Dark Places of the Earth: The Voyage of the Slave Ship Antelope.
W. W. Norton A Liveright Book, 2015
Dark Places of the Earth
A dramatic narrative of slavery, corruption, and the law in the young American republic.
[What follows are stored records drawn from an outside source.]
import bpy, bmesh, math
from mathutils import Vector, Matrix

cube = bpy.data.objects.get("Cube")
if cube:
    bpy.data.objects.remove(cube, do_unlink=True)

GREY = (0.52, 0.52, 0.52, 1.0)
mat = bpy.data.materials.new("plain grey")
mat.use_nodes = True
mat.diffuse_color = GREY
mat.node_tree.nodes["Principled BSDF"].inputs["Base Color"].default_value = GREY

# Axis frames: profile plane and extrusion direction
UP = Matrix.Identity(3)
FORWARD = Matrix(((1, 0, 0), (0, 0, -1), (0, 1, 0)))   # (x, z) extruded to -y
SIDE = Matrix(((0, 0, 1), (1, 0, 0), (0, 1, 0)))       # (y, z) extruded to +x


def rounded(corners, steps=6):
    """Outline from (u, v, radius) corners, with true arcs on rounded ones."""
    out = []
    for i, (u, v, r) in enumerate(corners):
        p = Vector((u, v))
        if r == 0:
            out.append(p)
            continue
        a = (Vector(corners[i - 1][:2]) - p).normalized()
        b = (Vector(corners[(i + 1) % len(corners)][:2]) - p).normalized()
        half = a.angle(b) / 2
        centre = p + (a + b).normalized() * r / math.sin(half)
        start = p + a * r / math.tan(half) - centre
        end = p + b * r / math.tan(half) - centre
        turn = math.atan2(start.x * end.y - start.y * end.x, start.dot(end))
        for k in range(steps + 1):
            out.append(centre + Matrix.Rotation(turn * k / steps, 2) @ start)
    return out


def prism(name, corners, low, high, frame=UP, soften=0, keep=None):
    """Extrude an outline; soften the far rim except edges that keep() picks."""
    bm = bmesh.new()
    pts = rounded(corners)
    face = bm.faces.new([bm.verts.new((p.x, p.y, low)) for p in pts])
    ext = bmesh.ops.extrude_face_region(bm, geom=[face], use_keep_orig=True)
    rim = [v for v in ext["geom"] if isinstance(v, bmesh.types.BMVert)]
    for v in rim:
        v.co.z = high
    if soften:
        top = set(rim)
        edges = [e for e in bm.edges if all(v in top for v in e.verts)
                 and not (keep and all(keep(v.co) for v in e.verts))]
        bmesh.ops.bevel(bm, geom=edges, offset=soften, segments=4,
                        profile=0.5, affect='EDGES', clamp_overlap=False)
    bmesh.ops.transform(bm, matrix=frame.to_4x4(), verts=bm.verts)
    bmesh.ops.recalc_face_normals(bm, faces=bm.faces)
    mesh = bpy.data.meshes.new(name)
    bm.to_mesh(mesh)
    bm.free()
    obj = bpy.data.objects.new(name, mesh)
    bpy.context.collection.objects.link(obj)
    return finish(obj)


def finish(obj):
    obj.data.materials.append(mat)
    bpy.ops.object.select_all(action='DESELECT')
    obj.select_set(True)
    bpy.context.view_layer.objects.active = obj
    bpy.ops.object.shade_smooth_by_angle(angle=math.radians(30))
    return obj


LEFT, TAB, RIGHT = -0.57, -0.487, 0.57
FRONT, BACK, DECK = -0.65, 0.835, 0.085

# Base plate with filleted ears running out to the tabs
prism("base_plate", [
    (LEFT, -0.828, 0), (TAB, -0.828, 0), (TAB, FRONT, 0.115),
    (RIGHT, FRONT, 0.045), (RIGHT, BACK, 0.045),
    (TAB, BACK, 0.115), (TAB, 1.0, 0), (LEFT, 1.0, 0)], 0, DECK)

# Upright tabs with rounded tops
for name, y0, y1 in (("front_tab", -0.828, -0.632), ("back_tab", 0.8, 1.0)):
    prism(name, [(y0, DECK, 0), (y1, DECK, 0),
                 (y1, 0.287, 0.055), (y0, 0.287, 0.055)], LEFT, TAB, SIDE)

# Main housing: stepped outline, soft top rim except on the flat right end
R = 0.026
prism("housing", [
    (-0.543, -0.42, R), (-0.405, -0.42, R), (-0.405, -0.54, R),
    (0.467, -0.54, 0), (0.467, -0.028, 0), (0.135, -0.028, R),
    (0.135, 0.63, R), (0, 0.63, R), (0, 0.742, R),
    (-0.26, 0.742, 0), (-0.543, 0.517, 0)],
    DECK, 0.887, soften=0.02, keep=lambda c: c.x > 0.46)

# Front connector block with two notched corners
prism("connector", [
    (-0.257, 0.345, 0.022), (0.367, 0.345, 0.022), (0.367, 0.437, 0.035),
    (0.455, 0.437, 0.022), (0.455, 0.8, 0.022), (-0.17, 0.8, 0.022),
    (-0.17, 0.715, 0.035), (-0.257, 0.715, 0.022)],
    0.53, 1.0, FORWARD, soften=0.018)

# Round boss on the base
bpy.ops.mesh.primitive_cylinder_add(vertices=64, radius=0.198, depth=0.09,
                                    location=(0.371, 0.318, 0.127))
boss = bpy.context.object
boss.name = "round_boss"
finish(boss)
In 1820, the slave ship Antelope was captured off the Florida coast. Though the slave trade was prohibited, slavery was still legal in half of the United States, and the Supreme Court had to decide whether the nearly 300 Africans on board were considered slaves—and if so, to whom they belonged. Mining untapped archives, Jonathan M. Bryant recounts the Antelope’s fraught journey across the Atlantic, leading up to the momentous courtroom battle of 1825 that defined the moral and legal implications of slavery for a generation. From Havana ports to the West African coast, from Georgia plantations to a Liberian settlement, Dark Places of the Earth creates a multidimensional portrait of the global slave trade. Bryant’s work restores the Antelope case to its rightful place as one of the most shocking and unjustly forgotten episodes in American legal history.